Keep the dream alive by sharing stories of the great things you’re doing, stories of employees making a difference, and customer letters of appreciation. Make this a regular part of meetings, company newsletters, and any communication.
4. Setting people up for the “Thrill of Victory”
If employees’ daily experience is one of frustration and failure, they will bring that mindset and emotional state to everything they do — including their response to major changes you ask them to make.
At the most fundamental, biological level, repeatedly failure creates the biochemistry of helplessness and hopelessness — a biochemistry by the stress chemical cortisol. In contrast, repeatedly making progress towards goals and feeling a sense of mastery triggers the biochemical of happiness and success — including the “motivation and reward” chemical dopamine.

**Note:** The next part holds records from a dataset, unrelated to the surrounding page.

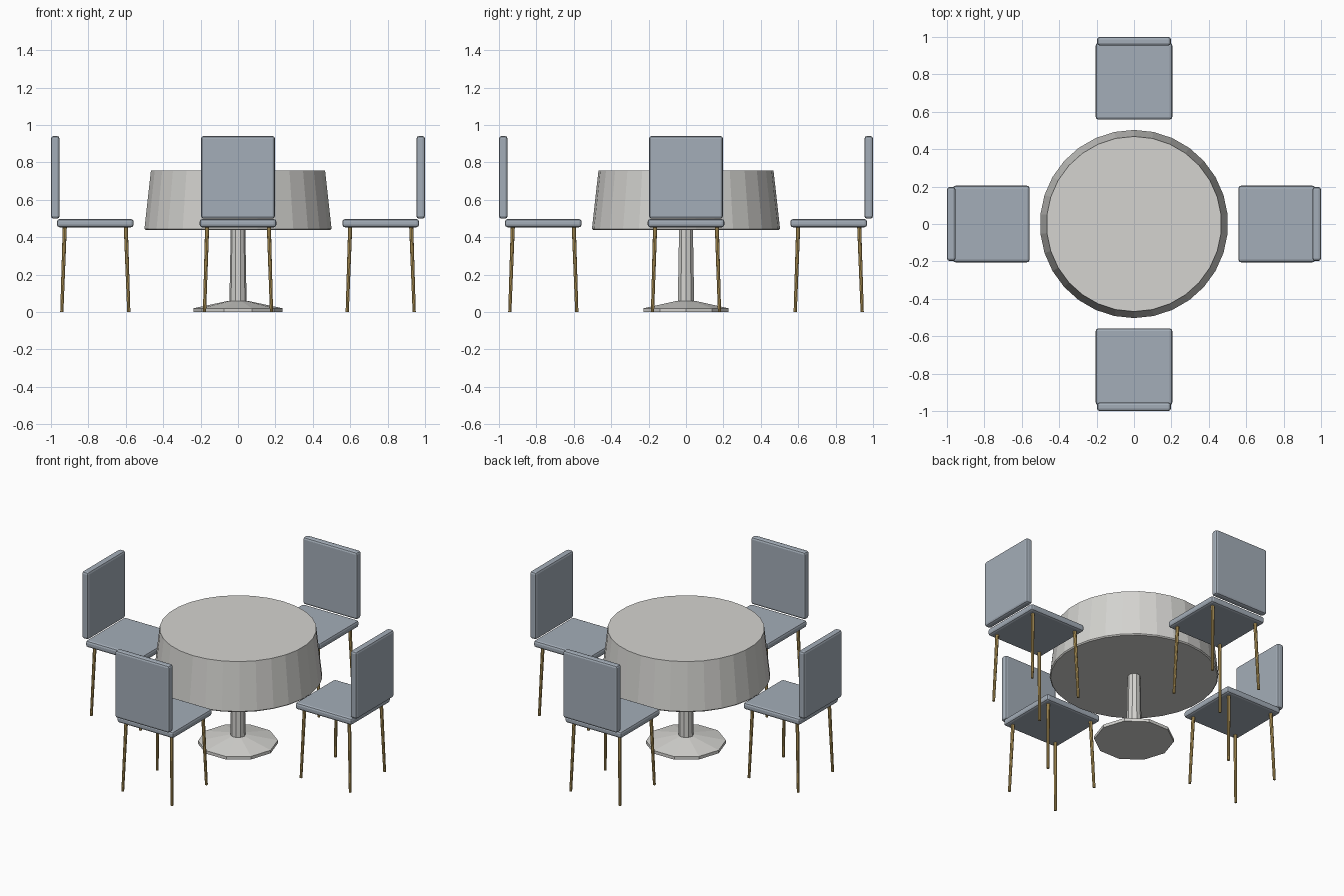
import bpy, bmesh, math
from mathutils import Matrix, Vector

if "Cube" in bpy.data.objects:
    bpy.data.objects.remove(bpy.data.objects["Cube"])


def material(name, color):
    m = bpy.data.materials.new(name)
    m.diffuse_color = (*color, 1)
    m.use_nodes = True
    m.node_tree.nodes["Principled BSDF"].inputs["Base Color"].default_value = m.diffuse_color
    return m


CLOTH = material("off white", (0.66, 0.655, 0.63))
PADDING = material("blue grey", (0.37, 0.42, 0.48))
BRASS = material("brass", (0.54, 0.37, 0.12))


def finish(name, bm, mat, turn=0.0):
    bmesh.ops.recalc_face_normals(bm, faces=bm.faces)
    bm.transform(Matrix.Rotation(turn, 4, 'Z'))
    mesh = bpy.data.meshes.new(name)
    bm.to_mesh(mesh)
    bm.free()
    mesh.materials.append(mat)
    obj = bpy.data.objects.new(name, mesh)
    bpy.context.collection.objects.link(obj)
    return obj


def lathe(name, profile, sides, mat, start=0.0):
    """Closed, flat-faced turned part from (radius, height) points."""
    bm = bmesh.new()
    rings = []
    for r, z in profile:
        angles = [start + math.tau * i / sides for i in range(sides)]
        rings.append([bm.verts.new((r * math.cos(a), r * math.sin(a), z)) for a in angles])
    for low, high in zip(rings, rings[1:]):
        for i in range(sides):
            j = (i + 1) % sides
            bm.faces.new((low[i], low[j], high[j], high[i]))
    bm.faces.new(rings[0])
    bm.faces.new(rings[-1])
    return finish(name, bm, mat)


def cushion(name, center, size, turn):
    """Box with softened edges."""
    bm = bmesh.new()
    bmesh.ops.create_cube(bm, size=1, matrix=Matrix.Translation(center) @ Matrix.Diagonal((*size, 1)))
    bmesh.ops.bevel(bm, geom=bm.edges[:], offset=0.014, segments=2, profile=0.5, affect='EDGES')
    return finish(name, bm, PADDING, turn)


def leg(name, top, foot, turn):
    """Slim rod, slightly narrower at the foot."""
    bm = bmesh.new()
    rod = bmesh.ops.create_cone(bm, cap_ends=True, segments=8, radius1=0.0085,
                                radius2=0.011, depth=1)["verts"]
    top, foot = Vector(top), Vector(foot)
    for v in rod:
        end = top if v.co.z > 0 else foot
        v.co = (end.x + v.co.x, end.y + v.co.y, end.z)
    return finish(name, bm, BRASS, turn)


# Table: draped top, column and foot
lathe("table_top", [(0.497, 0.438), (0.503, 0.445), (0.468, 0.757)], 30, CLOTH, math.pi / 2)
lathe("table_column", [(0.046, 0.05), (0.039, 0.442)], 10, CLOTH)
lathe("table_foot", [(0.238, 0.0), (0.238, 0.02), (0.05, 0.06)], 10, CLOTH)

# Four chairs around the table, each first laid out on the +x side
MID = 0.763
for n in range(4):
    turn = n * math.pi / 2
    cushion(f"seat_{n}", (MID, 0, 0.475), (0.41, 0.41, 0.044), turn)
    cushion(f"backrest_{n}", (0.977, 0, 0.72), (0.046, 0.395, 0.442), turn)
    for i, (sx, sy) in enumerate([(1, 1), (1, -1), (-1, 1), (-1, -1)]):
        leg(f"leg_{n}_{i}", (MID + sx * 0.163, sy * 0.165, 0.46),
            (MID + sx * 0.179, sy * 0.179, 0.0), turn)
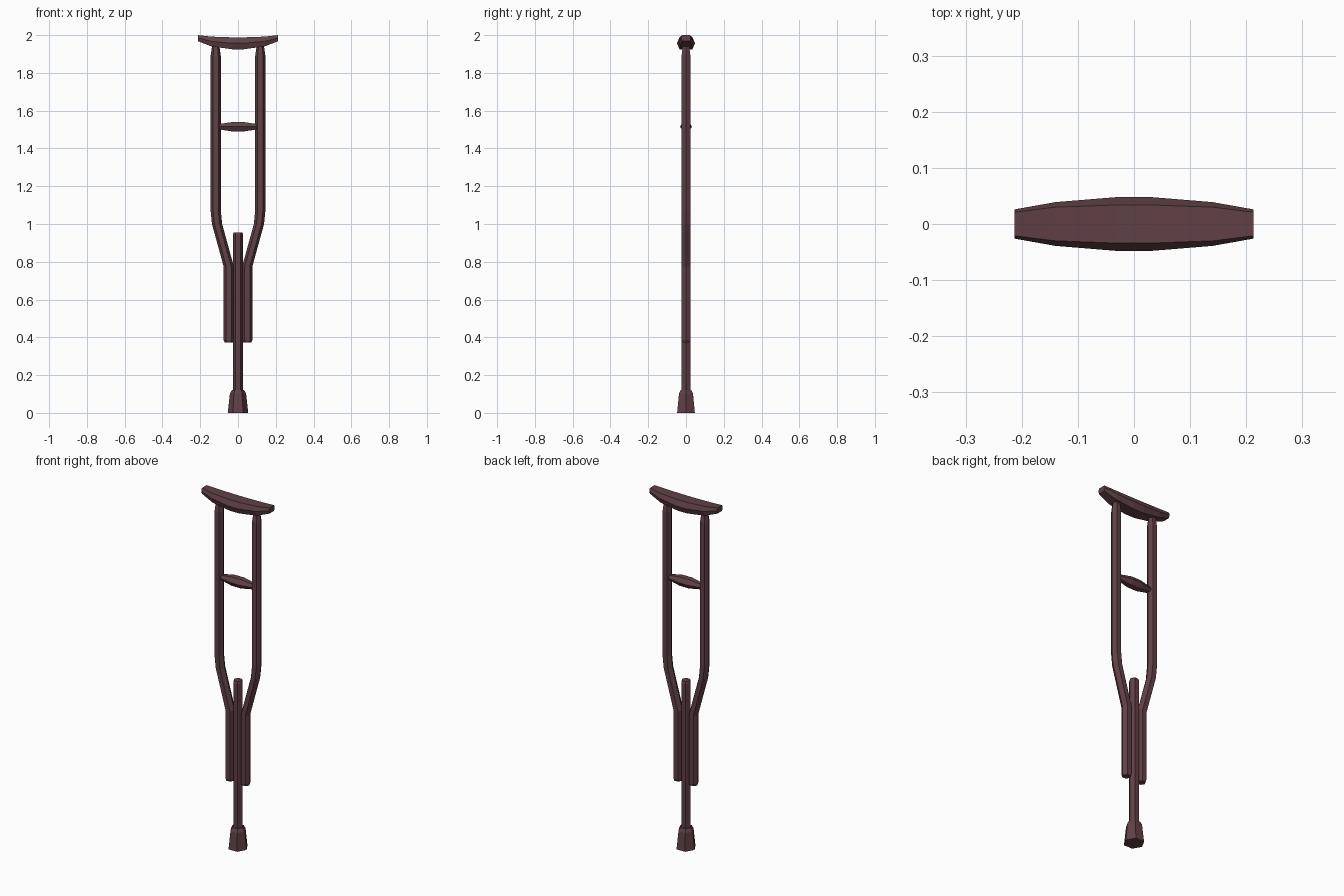
import bpy, bmesh
from math import cos, sin, pi
from mathutils import Vector

cube = bpy.data.objects.get("Cube")
if cube:
    bpy.data.objects.remove(cube, do_unlink=True)

maroon = bpy.data.materials.new("dark_maroon")
colour = (0.118, 0.052, 0.062, 1)
maroon.diffuse_color = colour
maroon.use_nodes = True
maroon.node_tree.nodes["Principled BSDF"].inputs["Base Color"].default_value = colour


def loft(name, rings):
    """Skin equal-length rings of points and cap both ends."""
    bm = bmesh.new()
    loops = [[bm.verts.new(p) for p in ring] for ring in rings]
    for a, b in zip(loops, loops[1:]):
        for i in range(len(a)):
            j = (i + 1) % len(a)
            bm.faces.new((a[i], a[j], b[j], b[i]))
    bm.faces.new(loops[0])
    bm.faces.new(loops[-1])
    bmesh.ops.recalc_face_normals(bm, faces=bm.faces)
    mesh = bpy.data.meshes.new(name)
    bm.to_mesh(mesh)
    bm.free()
    mesh.materials.append(maroon)
    obj = bpy.data.objects.new(name, mesh)
    bpy.context.collection.objects.link(obj)
    return obj


def hexagon(r):
    return [(r * cos(i * pi / 3), r * sin(i * pi / 3)) for i in range(6)]


def upright(name, stations):
    """Hexagonal post through (x, z, radius) stations."""
    return loft(name, [[Vector((x + u, v, z)) for u, v in hexagon(r)]
                       for x, z, r in stations])


# Side rails: straight, bending inward to clamp the lower shaft
for side, label in ((1, "left"), (-1, "right")):
    path = [(0.118, 1.945, 0.019), (0.118, 1.89, 0.027), (0.118, 1.07, 0.027),
            (0.111, 1.0, 0.027), (0.049, 0.775, 0.027), (0.049, 0.385, 0.027),
            (0.049, 0.372, 0.022)]
    upright(label + "_rail", [(side * x, z, r) for x, z, r in path])

# Lower shaft and flared rubber foot
upright("lower_shaft", [(0, 0.08, 0.027), (0, 0.945, 0.027), (0, 0.956, 0.023)])
upright("rubber_foot", [(0, 0, 0.054), (0, 0.102, 0.043), (0, 0.12, 0.033)])

# Hand grip: hexagonal bar swelling in the middle
grip = [(-0.1, 0.018), (-0.03, 0.032), (0.03, 0.032), (0.1, 0.018)]
loft("hand_grip", [[Vector((x, u, 1.515 + v * 0.9)) for u, v in hexagon(r)]
                   for x, r in grip])

# Underarm pad: half-profile of (x, half width, flat half width, top, middle, bottom)
half = [(0.03, 0.048, 0.034, 1.988, 1.957, 1.925),
        (0.14, 0.039, 0.030, 1.992, 1.967, 1.94),
        (0.213, 0.026, 0.021, 2.0, 1.985, 1.968)]
pad = [(-x, *rest) for x, *rest in reversed(half)] + half
loft("underarm_pad", [[Vector((x, y, z)) for y, z in
                       ((w, m), (f, t), (-f, t), (-w, m), (-f, b), (f, b))]
                      for x, w, f, t, m, b in pad])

By making sure employees have the tools, training, and resources to excel at their jobs, you not only get greater productivity and work quality, you also get employees who feel like, and act like, “Can do” winners.
5. Celebrate wins
Celebrating both company and individual victories doesn’t just create a positive “vibe.” It also helps workers see themselves as part of a winning team and themselves as effective.
This mindset obviously fosters a more “Can do” attitude and courageous response to challenges than if employees see themselves as “losers” and part of a hapless, beleaguered team.
Furthermore, when difficult times bring a steady stream of negative news, it’s easy to see oneself as a victim of circumstances. By consciously calling attention to accomplishments and successes, you offset the doom and gloom with genuine positivity.
By sharing stories of employees doing great things, you also strengthen the belief that you are a team of winners who can accomplish great things.
Because emotions affect perception, shifting the ambient emotional state of your workforce to a more upbeat, hopeful state, means employees are more apt to look at challenges as something they can overcome, rather than insurmountable obstacles.
6. Balance “I feel your pain” with “We need to move on”
When people don’t feel their distress is heard or respected, they stay stuck in “broadcast mode.” They can’t hear, nor do they care, about what you have to say.
Make sure you verbally acknowledge your employees’ distress over major changes and difficulties. Don’t just launch into an “It is what it is, so get over it” speech and expect that to work.
Great leaders acknowledge the emotions and perceptions of their followers during difficult times, and then shift into their vision of the future and how each person has a role in making that vision a reality. Doing so not only inspires your employees, because they know what they can do to make a difference. It also builds stronger relationships between employees and management.